The Vargas opinion seems to set up the prospect of a two-part analysis in evaluating public agency activities with respect to ballot measures before they are placed on the ballot. The first part relates to the issue of whether a particular public agency has the authority to spend money on ballot measure activities. The other part concerns whether that authority oversteps what the courts may perceive as constitutional restrictions on what may be done with public resources.31
For example, earlier cases involving challenges to putting a measure on the ballot seemed to emphasize a scope-of-authority issue. In other words, did the agencies have authority to use public resources for the activities that occurred prior to a measure being placed on the ballot?
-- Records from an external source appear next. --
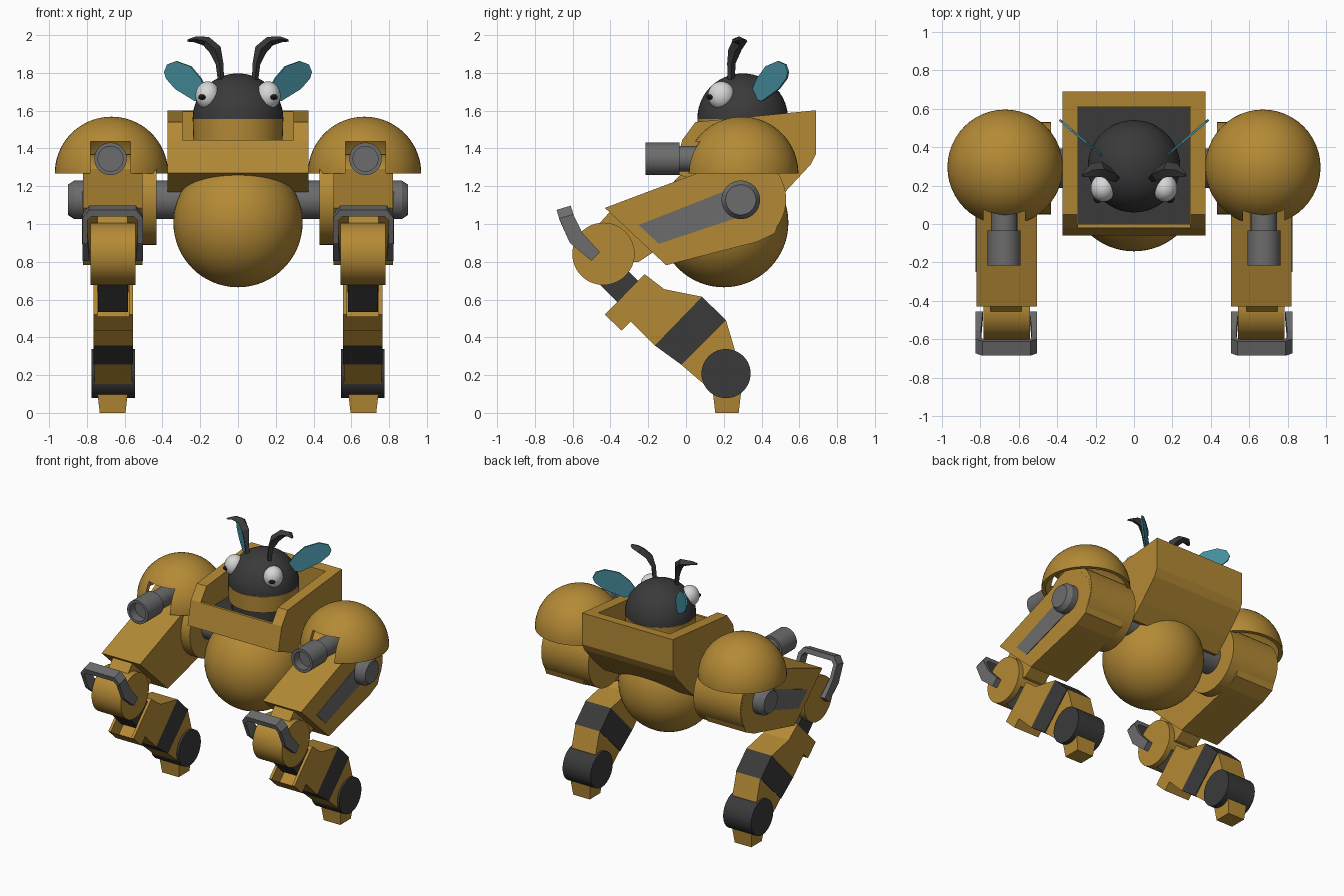
import bpy, bmesh, math
from mathutils import Vector

if "Cube" in bpy.data.objects:
    bpy.data.objects.remove(bpy.data.objects["Cube"])


def material(name, r, g, b):
    m = bpy.data.materials.new(name)
    m.diffuse_color = (r, g, b, 1)
    m.use_nodes = True
    m.node_tree.nodes["Principled BSDF"].inputs["Base Color"].default_value = m.diffuse_color
    return m


YELLOW = material("ochre paint", 0.456, 0.254, 0.036)
DARK = material("dark grey", 0.042, 0.042, 0.042)
GREY = material("mid grey", 0.15, 0.15, 0.15)
WHITE = material("eye white", 0.68, 0.68, 0.68)
TEAL = material("teal wing", 0.06, 0.27, 0.34)
BLACK = material("pupil black", 0.012, 0.012, 0.012)


def finish(name, bm, mat, mirror=False, smooth=True):
    bmesh.ops.remove_doubles(bm, verts=bm.verts, dist=1e-5)
    bmesh.ops.recalc_face_normals(bm, faces=bm.faces)
    me = bpy.data.meshes.new(name)
    bm.to_mesh(me)
    bm.free()
    me.materials.append(mat)
    ob = bpy.data.objects.new(name, me)
    bpy.context.collection.objects.link(ob)
    if smooth:
        shade(ob)
    if mirror:
        add_mirror(ob)
    return ob


def activate(ob):
    bpy.ops.object.select_all(action='DESELECT')
    bpy.context.view_layer.objects.active = ob
    ob.select_set(True)


def shade(ob):
    activate(ob)
    bpy.ops.object.shade_smooth_by_angle(angle=math.radians(32))


def add_mirror(ob):
    ob.modifiers.new("Mirror", 'MIRROR').use_mirror_merge = False


def carve(ob, cutter):
    mod = ob.modifiers.new("Cut", 'BOOLEAN')
    mod.operation, mod.object, mod.solver = 'DIFFERENCE', cutter, 'EXACT'
    activate(ob)
    bpy.ops.object.modifier_apply(modifier="Cut")
    bpy.data.objects.remove(cutter)


def loft(name, rings, mat, mirror=False, smooth=False):
    """Skin a row of point rings and cap both ends."""
    bm = bmesh.new()
    rows = [[bm.verts.new(p) for p in r] for r in rings]
    n = len(rows[0])
    for a, b in zip(rows, rows[1:]):
        for i in range(n):
            bm.faces.new((a[i], a[(i + 1) % n], b[(i + 1) % n], b[i]))
    bm.faces.new(rows[0])
    bm.faces.new(rows[-1])
    return finish(name, bm, mat, mirror, smooth)


def prism(name, yz, x0, x1, mat, mirror=False, smooth=False):
    """Extrude a side outline along x."""
    return loft(name, [[(x, y, z) for y, z in yz] for x in (x0, x1)], mat, mirror, smooth)


def lathe(name, profile, centre, axis, mat, mirror=False, smooth=True,
          closed=False, scale=(1, 1, 1), steps=48):
    """Turn (radius, height) points about an axis through centre."""
    bm = bmesh.new()
    c = Vector(centre)
    rows = []
    for r, h in profile:
        row = []
        for i in range(steps):
            t = 2 * math.pi * i / steps
            u, v = r * math.cos(t), r * math.sin(t)
            p = {'x': (h, u, v), 'y': (u, h, v), 'z': (u, v, h)}[axis]
            row.append(bm.verts.new(c + Vector(p) * Vector(scale)))
        rows.append(row)
    for a, b in zip(rows, rows[1:] + rows[:1] if closed else rows[1:]):
        for i in range(steps):
            bm.faces.new((a[i], a[(i + 1) % steps], b[(i + 1) % steps], b[i]))
    # collapse the poles into single points
    bmesh.ops.remove_doubles(bm, verts=bm.verts, dist=1e-5)
    return finish(name, bm, mat, mirror, smooth)


def arc(r, a0, a1, n):
    return [(max(0, r * math.cos(t)), r * math.sin(t)) for t in
            (math.radians(a0 + (a1 - a0) * i / n) for i in range(n + 1))]


def ball(name, r, centre, mat, mirror=False, scale=(1, 1, 1), steps=48):
    return lathe(name, arc(r, -90, 90, steps // 2), centre, 'z', mat, mirror,
                 scale=scale, steps=steps)


def disc(name, r, x0, x1, y, z, mat):
    return lathe(name, [(0, x0), (r, x0), (r, x1), (0, x1)], (0, y, z), 'x', mat, True)


# Belly and open cockpit tub
ball("belly", 0.342, (0, 0.2, 1.007), YELLOW, steps=64)
tub = prism("cockpit_tub", [(-0.06, 1.27), (-0.02, 1.445), (0.05, 1.54), (0.688, 1.602),
                            (0.688, 1.37), (0.66, 1.315), (0.53, 1.175), (0.43, 1.08)],
            -0.373, 0.373, YELLOW)
carve(tub, prism("tub_cutter", [(0.0, 1.36), (0.0, 1.445), (-0.2, 1.445), (-0.2, 1.8),
                                (0.61, 1.8), (0.61, 1.36)], -0.293, 0.293, YELLOW))
prism("cockpit_floor", [(0.001, 1.355), (0.001, 1.364), (0.609, 1.364), (0.609, 1.355)],
      -0.292, 0.292, DARK)

# Head: neck, collar, dome
lathe("neck", [(0, 1.33), (0.215, 1.33), (0.215, 1.45), (0, 1.45)], (0, 0.3, 0), 'z', DARK)
lathe("collar", [(0, 1.435), (0.236, 1.435), (0.24, 1.555), (0, 1.565)], (0, 0.3, 0), 'z', YELLOW)
lathe("head", [(0, 0)] + arc(0.24, 0, 90, 18), (0, 0.3, 1.557), 'z', DARK)

# Eyes with dash pupils
ball("eye", 0.07, (0.16, 0.187, 1.68), WHITE, True, (0.93, 1.02, 1.07), 32)
ball("pupil", 0.03, (0.188, 0.131, 1.672), BLACK, True, (0.75, 0.75, 0.5), 16)

# Antennae: thin stalks widening into bent paddles (x, y, z, half x, half y, half z)
stalk = [(0.088, 0.24, 1.74, 0.016, 0.018, 0), (0.098, 0.24, 1.85, 0.02, 0.022, 0.004),
         (0.122, 0.26, 1.925, 0.03, 0.036, 0.014), (0.17, 0.285, 1.968, 0.016, 0.04, 0.022),
         (0.225, 0.28, 1.978, 0.006, 0.034, 0.016), (0.268, 0.255, 1.972, 0.002, 0.012, 0.006)]
loft("antenna", [[(x - hx, y, z + hz), (x, y - hy, z), (x + hx, y, z - hz), (x, y + hy, z)]
                 for x, y, z, hx, hy, hz in stalk], DARK, True, True)

# Wings: thin leaves angled outward and back
leaf = [(0.148, 1.675), (0.225, 1.65), (0.33, 1.715), (0.378, 1.77), (0.388, 1.805),
        (0.372, 1.845), (0.325, 1.862), (0.25, 1.835), (0.195, 1.77)]
loft("wing", [[(x + d * 0.65, 0.34 + (x - 0.15) * 0.85 - d * 0.76, z) for x, z in leaf]
              for d in (-0.006, 0.006)], TEAL, True)

# Shoulder dome: hollow half shell with a notch for the barrel
dome = lathe("shoulder_dome", arc(0.3, 0, 90, 20) + arc(0.272, 90, 0, 20), (0.67, 0.295, 1.268),
             'z', YELLOW, closed=True, smooth=False)
carve(dome, prism("notch_cutter", [(-0.1, 1.2), (-0.1, 1.437), (0.2, 1.437), (0.2, 1.2)],
                  0.568, 0.782, YELLOW))
shade(dome)
add_mirror(dome)

# Barrel with an open bore
lathe("barrel", [(0, 0.3), (0.068, 0.3), (0.068, -0.035), (0.086, -0.035), (0.086, -0.215),
                 (0.066, -0.215), (0.066, -0.15), (0, -0.15)], (0.675, 0, 1.345), 'y', GREY, True)

# Axle through the shoulder with chamfered cap
lathe("axle", [(0, 0.25), (0.102, 0.25), (0.102, 0.868), (0.08, 0.9), (0, 0.9)],
      (0, 0.29, 1.128), 'x', GREY, True)

# Upper arm: rounded shoulder and slanted box
disc("shoulder_barrel", 0.24, 0.432, 0.819, 0.29, 1.13, YELLOW)
prism("upper_arm", [(-0.43, 1.085), (0.03, 1.258), (0.2, 1.325), (0.4, 1.31), (0.5, 1.2),
                    (0.525, 1.1), (0.47, 0.95), (0.375, 0.905), (-0.105, 0.782)],
      0.505, 0.82, YELLOW, True)
prism("arm_panel", [(-0.25, 0.995), (0.22, 1.18), (0.32, 1.05), (-0.145, 0.895)],
      0.817, 0.825, GREY, True)
prism("elbow_tab", [(-0.47, 0.99), (-0.38, 1.09), (-0.1, 0.9), (-0.25, 0.8), (-0.42, 0.8)],
      0.585, 0.745, YELLOW, True)

# Elbow and bent guard handle
disc("elbow", 0.165, 0.542, 0.782, -0.437, 0.842, YELLOW)
C = 0.664
stations = [(-0.5, 0.805, -0.455, 0.85, 0.160, 0.122, 0), (-0.615, 0.90, -0.55, 0.955, 0.160, 0.132, 0),
            (-0.672, 1.03, -0.597, 1.05, 0.160, 0.132, 0.01), (-0.685, 1.075, -0.61, 1.097, 0.125, 0.112, 0.035)]
guard = []
for s, row in ((-1, stations), (1, stations[::-1])):
    for ay, az, by, bz, xo, xi, drop in row:
        guard.append([(C + s * xo, ay, az), (C + s * xo, by, bz),
                      (C + s * xi, by + drop * 0.3, bz - drop), (C + s * xi, ay + drop * 0.3, az - drop)])
loft("guard_handle", guard, GREY, True)

# Lower leg: strut, socketed shin, stripe, ankle block
prism("knee_strut", [(-0.496, 0.72), (-0.384, 0.83), (-0.2, 0.645), (-0.312, 0.535)],
      0.582, 0.742, DARK, True)
shin = prism("shin", [(-0.43, 0.52), (-0.22, 0.735), (-0.115, 0.655), (0.085, 0.615),
                      (-0.165, 0.357), (-0.293, 0.483), (-0.34, 0.435)], 0.557, 0.765, YELLOW)
carve(shin, prism("socket_cutter", [(-0.475, 0.54), (-0.27, 0.75), (-0.16, 0.64), (-0.335, 0.465)],
                  0.577, 0.745, YELLOW))
add_mirror(shin)
prism("leg_stripe", [(0.085, 0.615), (0.212, 0.49), (-0.025, 0.255), (-0.165, 0.357)],
      0.557, 0.765, DARK, True)
prism("ankle_block", [(0.212, 0.49), (0.258, 0.335), (0.22, 0.2), (0.1, 0.148), (-0.025, 0.255)],
      0.562, 0.76, YELLOW, True)
disc("ankle_wheel", 0.13, 0.545, 0.775, 0.212, 0.208, DARK)

# Tapered foot
loft("foot", [[(C + sx * hx, 0.217 + sy * hy, z) for sx, sy in ((-1, -1), (1, -1), (1, 1), (-1, 1))]
              for hx, hy, z in ((0.068, 0.062, 0), (0.082, 0.076, 0.12))], YELLOW, True)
Cities and counties have such authority to place measures on the ballot;32 the question is: What kinds of activities can they engage in as part of the effort to put a measure on the ballot?
In a case involving a local transportation agency, a court of appeal found the agency had authority under state law33 to find additional sources of funding for transportation and the agency was following the prescribed steps for putting a measure before the voters (which included such activities as preparing a transportation plan).34 The court noted that the agency’s activities occurred before the transportation expenditure plan was approved or the ordinance placing a measure on the ballot was finalized.35
The fact that the agency’s challenged activities occurred well before the measure was put on the ballot was enough for the court. In this regard, the court drew a distinction between activities involving the expenditure of public funds for governing and the expenditure of funds for election campaigning.36
The court in the transportation agency case relied heavily on the analysis of an earlier court of appeal decision. In that case, which involved a county, the court suggested that putting a measure on the ballot was OK, but other activities may be a closer call:37
On balance, we conclude the power to draft the proposed initiative necessarily implies the power to seek out a willing proponent. We do not perceive the activities of identifying and securing such a proponent for a draft initiative as entailing any degree of public advocacy or promotion, directed at the electorate, of the single viewpoint embodied in the measure.38
In Vargas, the state Supreme Court said that it agreed with this case to the extent that it interpreted Stanson as allowing public agencies to express opinions on the merits of a proposed ballot measure, so long as agencies do not spend public funds to mount a campaign about it.39 The majority Vargas opinion did not specifically address the issue of activities occurring prior to a matter being placed on the ballot.
Until there is more judicial guidance on this issue, taken together these statements suggest that the safest approach is to limit expenditures and activities to those that focus as directly as possible on developing a measure for the ballot — not on the campaign effort necessary to get the measure to pass.
Institute Releases Updated Plain-Language Guides On California’s Ethics Laws
The Institute for Local Government has updated its popular publication, A Local Official’s Reference on Ethics Laws. The new guide is presented in five “sub-guides” to make the materials easier for busy public officials to navigate. To see the new offerings, visit www.ca-ilg.org/ethicslaws.